- TASK STATEMENT: When the listing has been read, print it out again in full, word for word.

- INPUT MATERIAL:
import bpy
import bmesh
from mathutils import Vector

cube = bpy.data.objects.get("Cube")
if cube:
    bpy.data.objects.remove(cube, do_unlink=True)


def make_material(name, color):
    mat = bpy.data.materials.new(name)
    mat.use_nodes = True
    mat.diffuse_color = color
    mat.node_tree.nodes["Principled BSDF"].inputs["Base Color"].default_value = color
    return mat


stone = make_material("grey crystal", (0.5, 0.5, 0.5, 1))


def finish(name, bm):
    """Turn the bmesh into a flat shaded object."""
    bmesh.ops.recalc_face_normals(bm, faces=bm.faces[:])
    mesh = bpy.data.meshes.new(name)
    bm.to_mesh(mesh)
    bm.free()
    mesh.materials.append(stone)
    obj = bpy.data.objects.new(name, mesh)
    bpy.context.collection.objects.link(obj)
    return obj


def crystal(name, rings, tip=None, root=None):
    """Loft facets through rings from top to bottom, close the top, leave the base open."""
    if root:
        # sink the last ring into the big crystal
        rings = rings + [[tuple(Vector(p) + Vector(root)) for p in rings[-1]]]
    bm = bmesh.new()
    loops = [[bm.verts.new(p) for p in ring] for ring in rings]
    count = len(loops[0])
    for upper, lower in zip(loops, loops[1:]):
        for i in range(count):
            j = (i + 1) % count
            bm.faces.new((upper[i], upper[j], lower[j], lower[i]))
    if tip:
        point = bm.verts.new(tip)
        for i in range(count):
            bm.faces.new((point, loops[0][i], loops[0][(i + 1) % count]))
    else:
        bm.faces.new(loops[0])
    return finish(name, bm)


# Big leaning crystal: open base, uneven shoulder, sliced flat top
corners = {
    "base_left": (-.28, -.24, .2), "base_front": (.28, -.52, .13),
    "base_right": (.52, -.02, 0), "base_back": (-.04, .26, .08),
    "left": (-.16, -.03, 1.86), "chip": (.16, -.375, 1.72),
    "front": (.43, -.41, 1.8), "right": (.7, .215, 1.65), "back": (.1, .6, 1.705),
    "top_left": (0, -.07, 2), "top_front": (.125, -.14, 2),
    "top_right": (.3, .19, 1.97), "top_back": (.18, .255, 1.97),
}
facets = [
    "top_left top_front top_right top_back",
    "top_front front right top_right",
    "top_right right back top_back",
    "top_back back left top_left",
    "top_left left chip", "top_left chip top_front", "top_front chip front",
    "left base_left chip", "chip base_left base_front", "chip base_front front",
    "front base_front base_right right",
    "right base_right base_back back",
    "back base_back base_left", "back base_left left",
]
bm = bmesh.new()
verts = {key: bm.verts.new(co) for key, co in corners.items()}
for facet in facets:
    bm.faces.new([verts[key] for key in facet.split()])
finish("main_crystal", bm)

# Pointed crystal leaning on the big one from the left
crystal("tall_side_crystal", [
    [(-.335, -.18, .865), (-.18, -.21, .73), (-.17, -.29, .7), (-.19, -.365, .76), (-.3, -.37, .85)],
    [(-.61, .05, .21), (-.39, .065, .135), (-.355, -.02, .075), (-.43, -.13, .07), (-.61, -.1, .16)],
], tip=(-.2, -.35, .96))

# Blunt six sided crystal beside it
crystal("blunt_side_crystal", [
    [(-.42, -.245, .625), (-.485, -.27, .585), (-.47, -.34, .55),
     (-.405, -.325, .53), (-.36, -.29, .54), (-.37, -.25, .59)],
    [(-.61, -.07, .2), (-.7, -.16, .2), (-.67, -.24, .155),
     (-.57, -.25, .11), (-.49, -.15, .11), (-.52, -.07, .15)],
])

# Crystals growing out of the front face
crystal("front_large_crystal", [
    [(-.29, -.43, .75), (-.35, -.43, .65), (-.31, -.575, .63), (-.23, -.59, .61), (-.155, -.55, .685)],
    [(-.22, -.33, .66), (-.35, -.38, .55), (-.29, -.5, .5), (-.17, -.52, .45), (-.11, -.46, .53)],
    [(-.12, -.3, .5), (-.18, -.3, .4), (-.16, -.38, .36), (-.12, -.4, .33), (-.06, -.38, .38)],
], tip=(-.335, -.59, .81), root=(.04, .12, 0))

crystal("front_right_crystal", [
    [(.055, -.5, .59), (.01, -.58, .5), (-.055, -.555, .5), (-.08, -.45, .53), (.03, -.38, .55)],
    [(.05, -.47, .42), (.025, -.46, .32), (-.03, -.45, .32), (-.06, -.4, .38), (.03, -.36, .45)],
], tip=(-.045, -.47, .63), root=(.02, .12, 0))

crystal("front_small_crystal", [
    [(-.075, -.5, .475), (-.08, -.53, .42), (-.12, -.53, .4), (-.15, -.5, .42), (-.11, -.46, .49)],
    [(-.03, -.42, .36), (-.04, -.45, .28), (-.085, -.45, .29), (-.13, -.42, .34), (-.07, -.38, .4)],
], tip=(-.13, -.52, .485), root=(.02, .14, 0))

- OUTPUT BELOW:
import bpy
import bmesh
from mathutils import Vector

cube = bpy.data.objects.get("Cube")
if cube:
    bpy.data.objects.remove(cube, do_unlink=True)


def make_material(name, color):
    mat = bpy.data.materials.new(name)
    mat.use_nodes = True
    mat.diffuse_color = color
    mat.node_tree.nodes["Principled BSDF"].inputs["Base Color"].default_value = color
    return mat


stone = make_material("grey crystal", (0.5, 0.5, 0.5, 1))


def finish(name, bm):
    """Turn the bmesh into a flat shaded object."""
    bmesh.ops.recalc_face_normals(bm, faces=bm.faces[:])
    mesh = bpy.data.meshes.new(name)
    bm.to_mesh(mesh)
    bm.free()
    mesh.materials.append(stone)
    obj = bpy.data.objects.new(name, mesh)
    bpy.context.collection.objects.link(obj)
    return obj


def crystal(name, rings, tip=None, root=None):
    """Loft facets through rings from top to bottom, close the top, leave the base open."""
    if root:
        # sink the last ring into the big crystal
        rings = rings + [[tuple(Vector(p) + Vector(root)) for p in rings[-1]]]
    bm = bmesh.new()
    loops = [[bm.verts.new(p) for p in ring] for ring in rings]
    count = len(loops[0])
    for upper, lower in zip(loops, loops[1:]):
        for i in range(count):
            j = (i + 1) % count
            bm.faces.new((upper[i], upper[j], lower[j], lower[i]))
    if tip:
        point = bm.verts.new(tip)
        for i in range(count):
            bm.faces.new((point, loops[0][i], loops[0][(i + 1) % count]))
    else:
        bm.faces.new(loops[0])
    return finish(name, bm)


# Big leaning crystal: open base, uneven shoulder, sliced flat top
corners = {
    "base_left": (-.28, -.24, .2), "base_front": (.28, -.52, .13),
    "base_right": (.52, -.02, 0), "base_back": (-.04, .26, .08),
    "left": (-.16, -.03, 1.86), "chip": (.16, -.375, 1.72),
    "front": (.43, -.41, 1.8), "right": (.7, .215, 1.65), "back": (.1, .6, 1.705),
    "top_left": (0, -.07, 2), "top_front": (.125, -.14, 2),
    "top_right": (.3, .19, 1.97), "top_back": (.18, .255, 1.97),
}
facets = [
    "top_left top_front top_right top_back",
    "top_front front right top_right",
    "top_right right back top_back",
    "top_back back left top_left",
    "top_left left chip", "top_left chip top_front", "top_front chip front",
    "left base_left chip", "chip base_left base_front", "chip base_front front",
    "front base_front base_right right",
    "right base_right base_back back",
    "back base_back base_left", "back base_left left",
]
bm = bmesh.new()
verts = {key: bm.verts.new(co) for key, co in corners.items()}
for facet in facets:
    bm.faces.new([verts[key] for key in facet.split()])
finish("main_crystal", bm)

# Pointed crystal leaning on the big one from the left
crystal("tall_side_crystal", [
    [(-.335, -.18, .865), (-.18, -.21, .73), (-.17, -.29, .7), (-.19, -.365, .76), (-.3, -.37, .85)],
    [(-.61, .05, .21), (-.39, .065, .135), (-.355, -.02, .075), (-.43, -.13, .07), (-.61, -.1, .16)],
], tip=(-.2, -.35, .96))

# Blunt six sided crystal beside it
crystal("blunt_side_crystal", [
    [(-.42, -.245, .625), (-.485, -.27, .585), (-.47, -.34, .55),
     (-.405, -.325, .53), (-.36, -.29, .54), (-.37, -.25, .59)],
    [(-.61, -.07, .2), (-.7, -.16, .2), (-.67, -.24, .155),
     (-.57, -.25, .11), (-.49, -.15, .11), (-.52, -.07, .15)],
])

# Crystals growing out of the front face
crystal("front_large_crystal", [
    [(-.29, -.43, .75), (-.35, -.43, .65), (-.31, -.575, .63), (-.23, -.59, .61), (-.155, -.55, .685)],
    [(-.22, -.33, .66), (-.35, -.38, .55), (-.29, -.5, .5), (-.17, -.52, .45), (-.11, -.46, .53)],
    [(-.12, -.3, .5), (-.18, -.3, .4), (-.16, -.38, .36), (-.12, -.4, .33), (-.06, -.38, .38)],
], tip=(-.335, -.59, .81), root=(.04, .12, 0))

crystal("front_right_crystal", [
    [(.055, -.5, .59), (.01, -.58, .5), (-.055, -.555, .5), (-.08, -.45, .53), (.03, -.38, .55)],
    [(.05, -.47, .42), (.025, -.46, .32), (-.03, -.45, .32), (-.06, -.4, .38), (.03, -.36, .45)],
], tip=(-.045, -.47, .63), root=(.02, .12, 0))

crystal("front_small_crystal", [
    [(-.075, -.5, .475), (-.08, -.53, .42), (-.12, -.53, .4), (-.15, -.5, .42), (-.11, -.46, .49)],
    [(-.03, -.42, .36), (-.04, -.45, .28), (-.085, -.45, .29), (-.13, -.42, .34), (-.07, -.38, .4)],
], tip=(-.13, -.52, .485), root=(.02, .14, 0))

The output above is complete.